TASK DIRECTIONS: The answer must consist of each line of the records below that contains the string "slab".

** SOURCE INFORMATION follows **

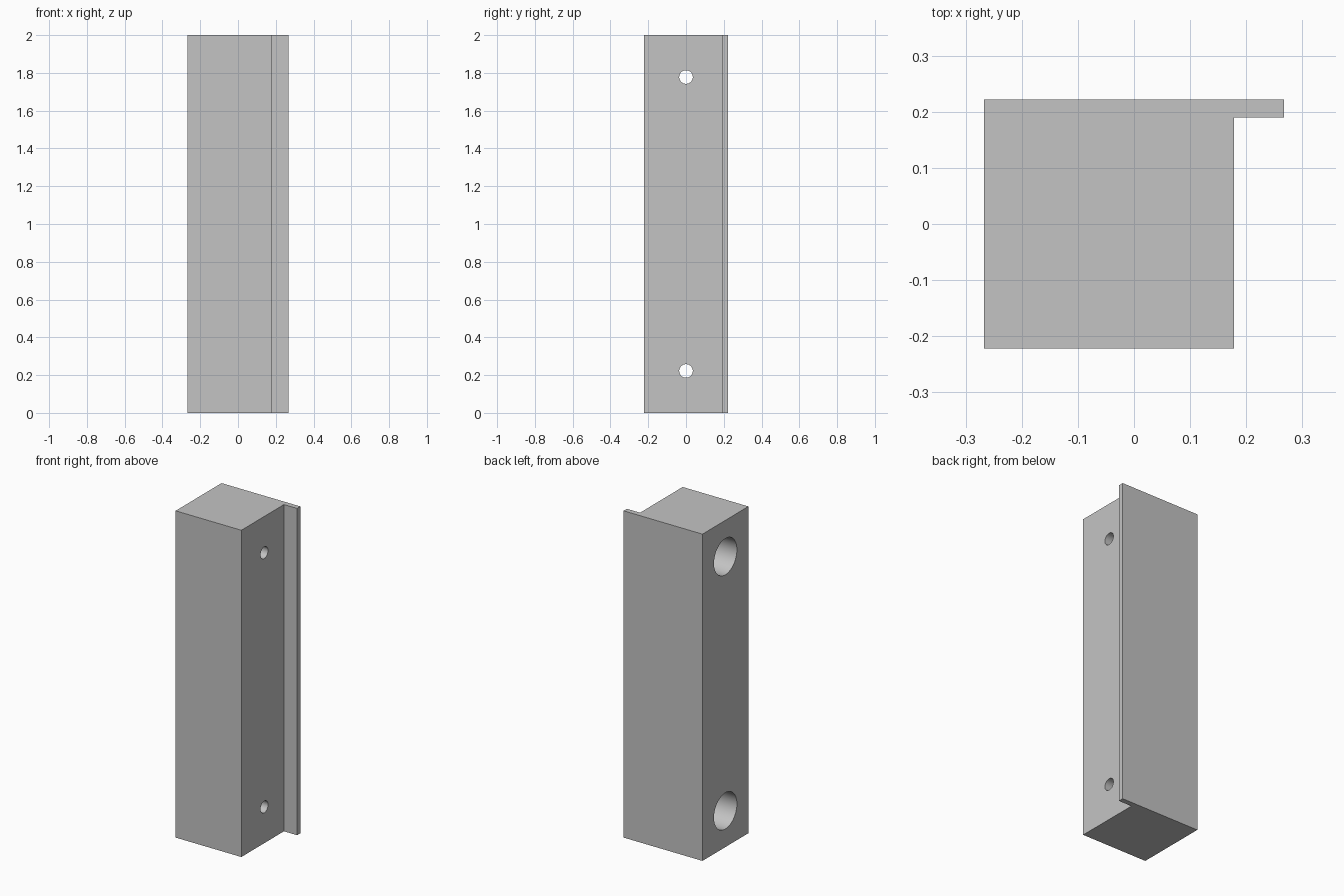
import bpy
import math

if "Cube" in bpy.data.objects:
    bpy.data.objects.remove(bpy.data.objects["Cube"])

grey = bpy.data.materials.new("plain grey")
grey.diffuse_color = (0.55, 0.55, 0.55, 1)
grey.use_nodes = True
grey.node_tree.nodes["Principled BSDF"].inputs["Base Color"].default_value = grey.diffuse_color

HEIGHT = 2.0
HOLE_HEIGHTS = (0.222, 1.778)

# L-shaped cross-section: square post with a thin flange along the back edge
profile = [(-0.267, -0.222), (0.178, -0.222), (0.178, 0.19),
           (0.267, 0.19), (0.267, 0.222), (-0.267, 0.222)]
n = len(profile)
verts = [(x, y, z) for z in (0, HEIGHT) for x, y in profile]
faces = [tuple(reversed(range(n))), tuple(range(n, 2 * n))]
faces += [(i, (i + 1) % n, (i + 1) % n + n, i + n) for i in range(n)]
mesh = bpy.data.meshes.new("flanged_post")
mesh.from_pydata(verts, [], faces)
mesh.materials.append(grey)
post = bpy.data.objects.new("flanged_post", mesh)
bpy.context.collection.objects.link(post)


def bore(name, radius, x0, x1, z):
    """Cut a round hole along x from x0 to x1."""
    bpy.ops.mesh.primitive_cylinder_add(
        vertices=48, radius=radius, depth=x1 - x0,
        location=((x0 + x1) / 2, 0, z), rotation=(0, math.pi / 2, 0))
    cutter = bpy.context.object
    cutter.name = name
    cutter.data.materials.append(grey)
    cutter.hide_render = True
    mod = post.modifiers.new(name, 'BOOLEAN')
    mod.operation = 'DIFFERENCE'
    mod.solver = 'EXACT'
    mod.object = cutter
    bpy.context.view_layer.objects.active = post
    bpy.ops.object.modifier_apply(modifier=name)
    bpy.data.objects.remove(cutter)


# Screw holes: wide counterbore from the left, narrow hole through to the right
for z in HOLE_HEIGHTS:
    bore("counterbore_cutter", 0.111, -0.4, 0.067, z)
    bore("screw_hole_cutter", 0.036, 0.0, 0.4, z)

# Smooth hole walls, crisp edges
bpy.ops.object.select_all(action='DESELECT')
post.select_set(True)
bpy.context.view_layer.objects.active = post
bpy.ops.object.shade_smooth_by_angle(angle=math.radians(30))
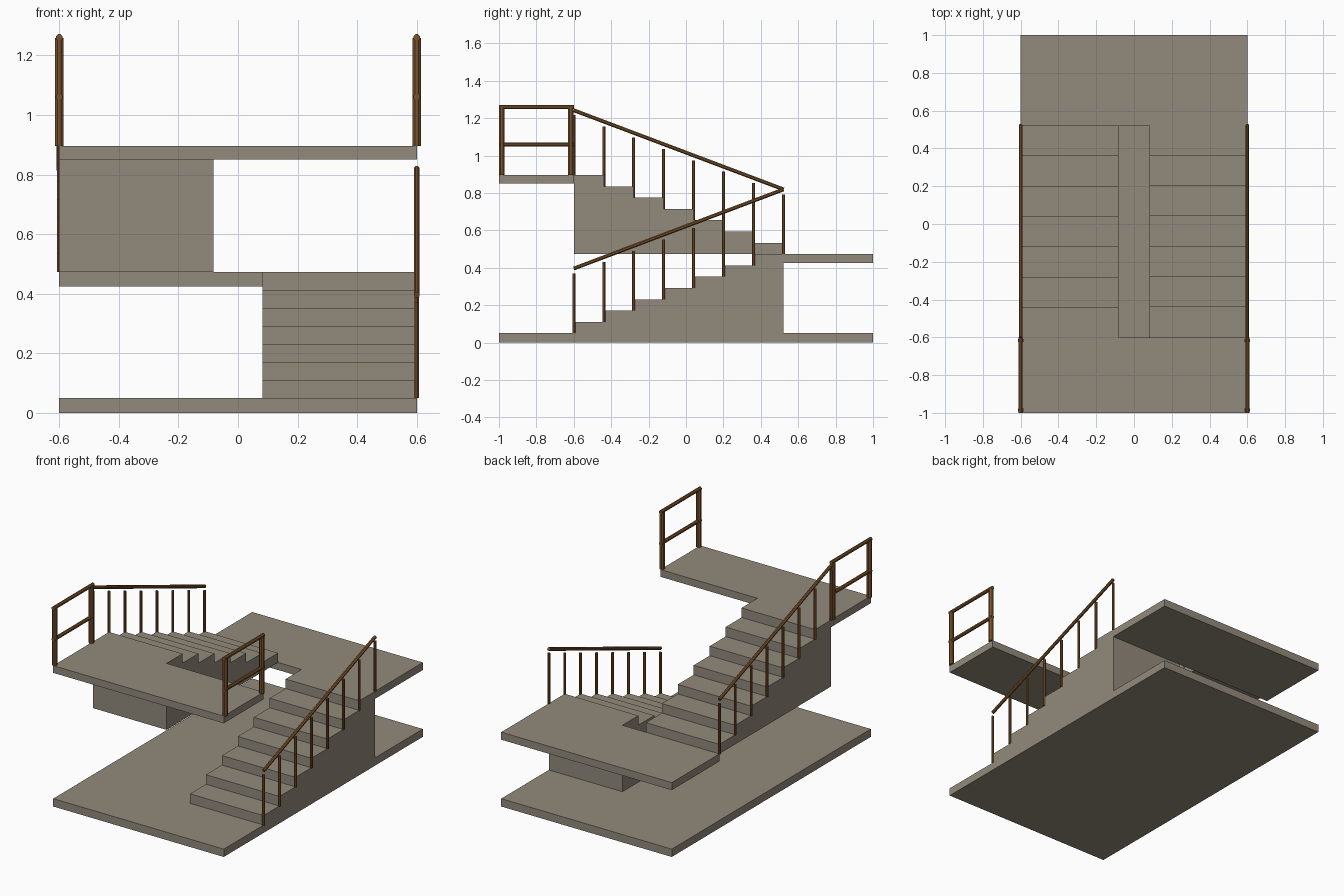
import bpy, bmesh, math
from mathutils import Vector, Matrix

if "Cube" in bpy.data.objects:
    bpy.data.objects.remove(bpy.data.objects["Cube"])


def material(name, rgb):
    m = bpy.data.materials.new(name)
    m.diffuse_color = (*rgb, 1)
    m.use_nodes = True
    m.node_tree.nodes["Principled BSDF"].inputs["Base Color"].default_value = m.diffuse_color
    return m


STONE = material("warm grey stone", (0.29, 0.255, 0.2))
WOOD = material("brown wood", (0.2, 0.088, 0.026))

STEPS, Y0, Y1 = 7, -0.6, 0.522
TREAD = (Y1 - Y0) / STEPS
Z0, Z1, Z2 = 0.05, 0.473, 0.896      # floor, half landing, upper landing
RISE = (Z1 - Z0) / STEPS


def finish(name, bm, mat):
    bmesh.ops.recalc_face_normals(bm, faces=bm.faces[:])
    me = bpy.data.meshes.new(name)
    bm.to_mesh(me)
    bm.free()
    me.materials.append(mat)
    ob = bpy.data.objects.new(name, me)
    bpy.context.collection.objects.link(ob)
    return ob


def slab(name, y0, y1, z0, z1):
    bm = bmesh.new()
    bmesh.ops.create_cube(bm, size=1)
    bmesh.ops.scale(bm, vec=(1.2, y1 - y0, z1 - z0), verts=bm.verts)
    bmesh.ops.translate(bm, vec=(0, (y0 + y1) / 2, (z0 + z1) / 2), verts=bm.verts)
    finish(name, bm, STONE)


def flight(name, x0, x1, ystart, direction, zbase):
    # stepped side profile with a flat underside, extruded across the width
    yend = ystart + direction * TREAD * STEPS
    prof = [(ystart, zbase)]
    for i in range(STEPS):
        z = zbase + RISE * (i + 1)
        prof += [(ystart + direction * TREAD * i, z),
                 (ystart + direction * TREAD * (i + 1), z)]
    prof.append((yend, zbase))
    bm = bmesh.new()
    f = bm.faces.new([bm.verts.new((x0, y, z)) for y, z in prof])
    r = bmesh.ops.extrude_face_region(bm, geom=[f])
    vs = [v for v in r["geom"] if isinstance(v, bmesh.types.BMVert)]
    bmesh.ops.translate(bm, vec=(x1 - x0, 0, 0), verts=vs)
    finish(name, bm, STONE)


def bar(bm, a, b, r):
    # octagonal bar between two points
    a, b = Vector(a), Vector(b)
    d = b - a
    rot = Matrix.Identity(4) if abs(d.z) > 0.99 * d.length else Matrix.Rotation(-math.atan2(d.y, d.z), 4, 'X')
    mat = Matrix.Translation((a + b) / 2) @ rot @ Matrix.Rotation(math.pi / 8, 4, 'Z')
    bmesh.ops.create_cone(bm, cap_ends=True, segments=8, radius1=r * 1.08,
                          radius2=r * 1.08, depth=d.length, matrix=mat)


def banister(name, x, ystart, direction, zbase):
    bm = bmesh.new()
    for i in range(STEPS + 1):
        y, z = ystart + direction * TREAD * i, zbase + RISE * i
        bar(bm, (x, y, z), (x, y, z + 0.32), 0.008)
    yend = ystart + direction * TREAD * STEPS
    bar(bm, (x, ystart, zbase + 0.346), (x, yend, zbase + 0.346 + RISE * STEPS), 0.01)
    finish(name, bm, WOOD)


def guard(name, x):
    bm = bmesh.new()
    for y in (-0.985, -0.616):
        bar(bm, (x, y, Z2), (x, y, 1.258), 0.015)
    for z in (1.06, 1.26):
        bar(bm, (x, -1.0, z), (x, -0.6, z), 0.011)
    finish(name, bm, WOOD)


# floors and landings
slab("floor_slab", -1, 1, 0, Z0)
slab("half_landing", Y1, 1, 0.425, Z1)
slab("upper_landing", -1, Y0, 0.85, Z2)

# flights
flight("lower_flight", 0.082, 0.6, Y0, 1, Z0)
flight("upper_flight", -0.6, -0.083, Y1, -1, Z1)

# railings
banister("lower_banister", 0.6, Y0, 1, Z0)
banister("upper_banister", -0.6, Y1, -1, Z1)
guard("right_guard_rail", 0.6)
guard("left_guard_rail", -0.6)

** End of SOURCE INFORMATION **

OUTPUT:
def slab(name, y0, y1, z0, z1):
slab("floor_slab", -1, 1, 0, Z0)
slab("half_landing", Y1, 1, 0.425, Z1)
slab("upper_landing", -1, Y0, 0.85, Z2)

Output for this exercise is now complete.